This review may contain spoilers. I can handle the truth.
Brigum’s review published on Letterboxd:
This review may contain spoilers.

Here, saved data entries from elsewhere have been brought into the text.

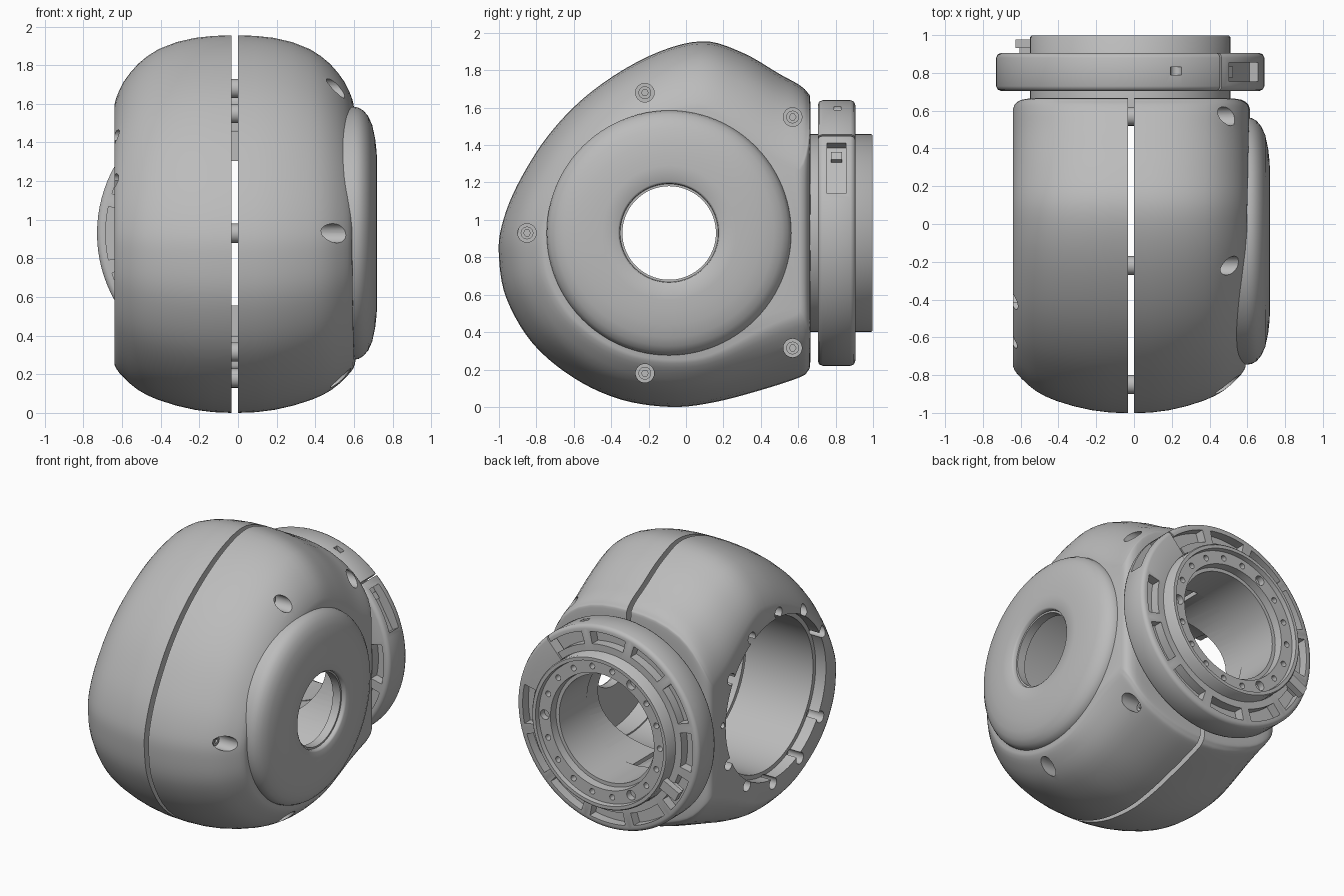
import bpy, bmesh, math
from mathutils import Vector, Matrix

if "Cube" in bpy.data.objects:
    bpy.data.objects.remove(bpy.data.objects["Cube"])

grey = bpy.data.materials.new("plain_grey")
grey.use_nodes = True
grey.diffuse_color = (0.5, 0.5, 0.5, 1)
grey.node_tree.nodes["Principled BSDF"].inputs["Base Color"].default_value = (0.5, 0.5, 0.5, 1)

SIDE = Vector((0, -0.09, 0.93))     # axis of the sideways bore
REAR = Vector((-0.02, 0, 0.93))     # axis of the rear coupling


def finish(name, bm):
    bmesh.ops.recalc_face_normals(bm, faces=bm.faces)
    mesh = bpy.data.meshes.new(name)
    bm.to_mesh(mesh)
    bm.free()
    mesh.materials.append(grey)
    obj = bpy.data.objects.new(name, mesh)
    bpy.context.collection.objects.link(obj)
    return obj


def place(axis, t, r, a):
    """Point at distance t along an axis, radius r, angle a."""
    c, s = r * math.cos(a), r * math.sin(a)
    return SIDE + Vector((t, c, s)) if axis == "X" else REAR + Vector((c, t, s))


def lathe(name, axis, profile, a0=0, a1=360, steps=96):
    """Turn a closed (along, radius) profile, fully or through an arc."""
    full = a1 - a0 == 360
    bm = bmesh.new()
    count = steps if full else steps + 1
    rings = []
    for i in range(count):
        a = math.radians(a0 + (a1 - a0) * i / steps)
        rings.append([bm.verts.new(place(axis, t, r, a)) for t, r in profile])
    n = len(profile)
    for i in range(steps):
        p, q = rings[i], rings[(i + 1) % count]
        for j in range(n):
            k = (j + 1) % n
            bm.faces.new((p[j], p[k], q[k], q[j]))
    if not full:
        bm.faces.new(rings[0])
        bm.faces.new(rings[-1])
    return finish(name, bm)


def rod(name, axis, t0, t1, centre, radius, sides=24):
    """Cylinder along X or Y from t0 to t1, centred on a point."""
    bm = bmesh.new()
    turn = Matrix.Rotation(math.pi / 2, 4, "Y" if axis == "X" else "X")
    bmesh.ops.create_cone(bm, cap_ends=True, segments=sides, radius1=radius,
                          radius2=radius, depth=t1 - t0, matrix=turn)
    pos = Vector(centre)
    pos["XY".index(axis)] = (t0 + t1) / 2
    bmesh.ops.translate(bm, verts=bm.verts, vec=pos)
    return finish(name, bm)


def block(name, angle, radius, y, size):
    """Box of (radial, y, tangential) size set around the rear axis."""
    bm = bmesh.new()
    a = math.radians(angle)
    m = (Matrix.Translation(place("Y", y, radius, a))
         @ Matrix.Rotation(-a, 4, "Y") @ Matrix.Diagonal((*size, 1)))
    bmesh.ops.create_cube(bm, size=1, matrix=m)
    return finish(name, bm)


def cut(obj, cutters):
    """Subtract the cutters, bake the result and drop them."""
    for c in cutters:
        c.hide_render = True
        mod = obj.modifiers.new("cut", "BOOLEAN")
        mod.operation, mod.solver, mod.object = "DIFFERENCE", "EXACT", c
    graph = bpy.context.evaluated_depsgraph_get()
    mesh = bpy.data.meshes.new_from_object(obj.evaluated_get(graph))
    obj.modifiers.clear()
    obj.data = mesh
    for c in cutters:
        bpy.data.objects.remove(c)


# Housing outline (y, z), smoothed into a closed curve
outline = [(0.08, 1.955), (-0.2, 1.875), (-0.5, 1.69), (-0.73, 1.46), (-0.9, 1.19),
           (-0.985, 0.97), (-1.0, 0.8), (-0.96, 0.58), (-0.82, 0.34), (-0.6, 0.155),
           (-0.35, 0.04), (-0.08, 0), (0.15, 0.025), (0.4, 0.09), (0.6, 0.155),
           (0.65, 0.19), (0.665, 0.25), (0.665, 0.5), (0.665, 1.3), (0.665, 1.62),
           (0.65, 1.68), (0.6, 1.725), (0.5, 1.78), (0.3, 1.895)]


def smooth_loop(points, steps=5):
    out, n = [], len(points)
    for i in range(n):
        a, b, c, d = (Vector(points[(i + k) % n]) for k in (-1, 0, 1, 2))
        for s in range(steps):
            t = s / steps
            out.append(b + 0.5 * t * (c - a + t * (2 * a - 5 * b + 4 * c - d
                                                   + t * (3 * (b - c) + d - a))))
    return out


loop = smooth_loop(outline)
# Shrink of the outline toward each side: (distance, front and base, top, rear)
SHRINK = [(0, 0, 0, 0), (0.1, 0.004, 0.003, 0), (0.2, 0.017, 0.013, 0),
          (0.3, 0.04, 0.034, 0), (0.4, 0.072, 0.07, 0), (0.46, 0.098, 0.105, 0),
          (0.51, 0.127, 0.143, 0), (0.555, 0.163, 0.19, 0.003), (0.59, 0.198, 0.235, 0.01),
          (0.615, 0.225, 0.28, 0.025), (0.632, 0.25, 0.32, 0.045), (0.64, 0.27, 0.35, 0.075)]


def housing(name, sign, start, reach, taper):
    bm = bmesh.new()
    rings = []
    for d, base, top, rear in SHRINK:
        x = sign * (start + d * (reach - start) / SHRINK[-1][0])
        ring = []
        for y, z in loop:
            fy = base if y < SIDE.y else rear
            fz = top if z > SIDE.z else base
            # Rear corners are rounded off more than the rest
            back = min(1, max(0, (y - 0.05) / 0.6))
            fz *= 1 + 0.55 * back * back * (3 - 2 * back)
            ny = SIDE.y + (y - SIDE.y) * (1 - fy)
            nz = SIDE.z + (z - SIDE.z) * (1 - fz)
            lean = 1 + taper * (ny - 0.6 - 0.4 * (nz - 0.3))
            ring.append(bm.verts.new((x * lean, ny, nz)))
        rings.append(ring)
    n = len(loop)
    for p, q in zip(rings, rings[1:]):
        for j in range(n):
            bm.faces.new((p[j], p[(j + 1) % n], q[(j + 1) % n], q[j]))
    bm.faces.new(rings[0])
    bm.faces.new(rings[-1])
    return finish(name, bm)


bolts = [(-0.22, 1.68), (0.57, 1.55), (-0.85, 0.93), (-0.22, 0.18), (0.57, 0.315)]

# Left half with bolt pockets
left_half = housing("left_housing", 1, 0, 0.615, 0.025)
cut(left_half, [rod("bore", "X", -1, 1, SIDE, 0.56, 96),
                rod("neck_bore", "Y", 0.2, 0.9, REAR, 0.38, 64)]
    + [rod("bolt_pocket", "X", 0.4, 0.9, (0, y, z), 0.05) for y, z in bolts])

# Right half with the open bore and its ring of screw holes
right_half = housing("right_housing", -1, 0.033, 0.64, 0)
cut(right_half, [rod("bore", "X", -1, 1, SIDE, 0.53, 96),
                 rod("counterbore", "X", -0.9, -0.56, SIDE, 0.56, 96),
                 rod("neck_bore", "Y", 0.2, 0.9, REAR, 0.38, 64)]
    + [rod("screw_hole", "X", -0.9, -0.52,
           place("X", 0, 0.592, math.radians(30 * k + 3)), 0.02 if k == 0 else 0.04)
       for k in range(12) if k != 6])

# Bolts: posts bridging the seam and socket heads
for y, z in bolts:
    rod("seam_post", "X", -0.045, 0.01, (0, y, z), 0.05)
    head = rod("bolt_head", "X", 0.39, 0.425, (0, y, z), 0.034)
    cut(head, [rod("socket", "X", 0.41, 0.6, (0, y, z), 0.018, 6)])

# Domed side cover with a round window
lathe("side_cover", "X", [
    (0.5, 0.655), (0.6, 0.655), (0.625, 0.65), (0.65, 0.635), (0.675, 0.605), (0.695, 0.56),
    (0.71, 0.49), (0.718, 0.42), (0.72, 0.36), (0.72, 0.275), (0.712, 0.265),
    (0.69, 0.262), (0.69, 0.25), (0.63, 0.25), (0.63, 0.55), (0.5, 0.55)])

# Rear hub: neck and flange with a bolt circle
hub = lathe("rear_hub", "Y", [
    (0.6, 0.375), (0.6, 0.53), (0.99, 0.53), (0.997, 0.523), (0.997, 0.5), (0.965, 0.495),
    (0.965, 0.405), (0.91, 0.4), (0.91, 0.375)])
cut(hub, [rod("flange_hole", "Y", 0.92, 1.1, place("Y", 0, 0.45, math.radians(20 * k)),
              0.034 if k % 6 == 0 else 0.02, 16) for k in range(18)])

# Clamp ring with pockets on both faces, a split and a screw recess
clamp = lathe("clamp_ring", "Y", [
    (0.705, 0.532), (0.705, 0.685), (0.712, 0.702), (0.73, 0.71), (0.88, 0.71),
    (0.898, 0.702), (0.905, 0.685), (0.905, 0.532)])
pockets = [lathe("pocket", "Y", [(y0, 0.58), (y0, 0.665), (y1, 0.665), (y1, 0.58)],
                 30 * k - 12, 30 * k + 12, 10)
           for k in range(12) if k != 1 for y0, y1 in ((0.6, 0.77), (0.84, 1))]
cut(clamp, pockets + [block("split", 47.5, 0.62, 0.8, (0.3, 0.4, 0.012)),
                      block("recess", 30, 0.69, 0.805, (0.1, 0.1, 0.31)),
                      rod("pin_hole", "Y", 0.79, 0.83,
                          place("Y", 0, 0.71, math.radians(70)), 0.03)])
block("clamp_screw", 38, 0.645, 0.805, (0.05, 0.06, 0.05))

# Locating tabs beside the flange
block("locating_tab", 207, 0.59, 0.955, (0.15, 0.045, 0.07))
block("tab_foot", 207, 0.61, 0.92, (0.08, 0.06, 0.035))

# Smooth shading with crisp edges
bpy.ops.object.select_all(action="DESELECT")
for obj in bpy.context.collection.objects:
    if obj.type == "MESH":
        obj.select_set(True)
        bpy.context.view_layer.objects.active = obj
bpy.ops.object.shade_smooth_by_angle(angle=math.radians(45))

This film is nice and serene or tender from the start. The music is soft and slow, almost nostalgic. First off I love the detail of how Horibe’s daughter draws a picture for him in his detective’s journal even though she’s not supposed to because while it’s not something you think of happening it’s a very real detail of what could happen to a detective with a young child. It’s a small detail but I just love it so much. I honestly love this film so much. From the score to the tender moments between Nishi and his wife, Miyuki, to the art that Horibe paints to express his new view of the world, all of it is wonderfully beautiful. NIshi is a man of few words but honestly, this film isn't much about the dialogue but more about the visuals of what's happening. It's all about the little moments and showing things that you wouldn't expect like an ex-cop robbing a bank or animals that have been painted to have flowers for heads. The moments that Nishi and Miyuki share as they go on their final trip together and all the small troubles they face along the way are great because they just laugh at any sort of inconvenience that arises because that's all one really can do. These two people have faced the biggest inconveniences that life can throw at a person with having their child die young and now facing Miyuki's death in the near future as she battles her terminal illness, so they just take life as it goes and laugh off the small things. This film has easily become one of my favorites as I just think it's one of the most beautiful films I've seen without ever being too extravagant. Also, the final moment of the film where the score makes you think it's going to fade off, and then it's interrupted by the two gunshots that Nishi fires to kill either the two cops after him or his wife and himself is one that sits with you as you see the girl with the kite look back toward the sound of the gunshots, toward the camera, which is reminiscent of the final shot of The 400 Blows (1959) and the film ends looking at the expression on her face as the credits roll on this beautiful by Takeshi Kitano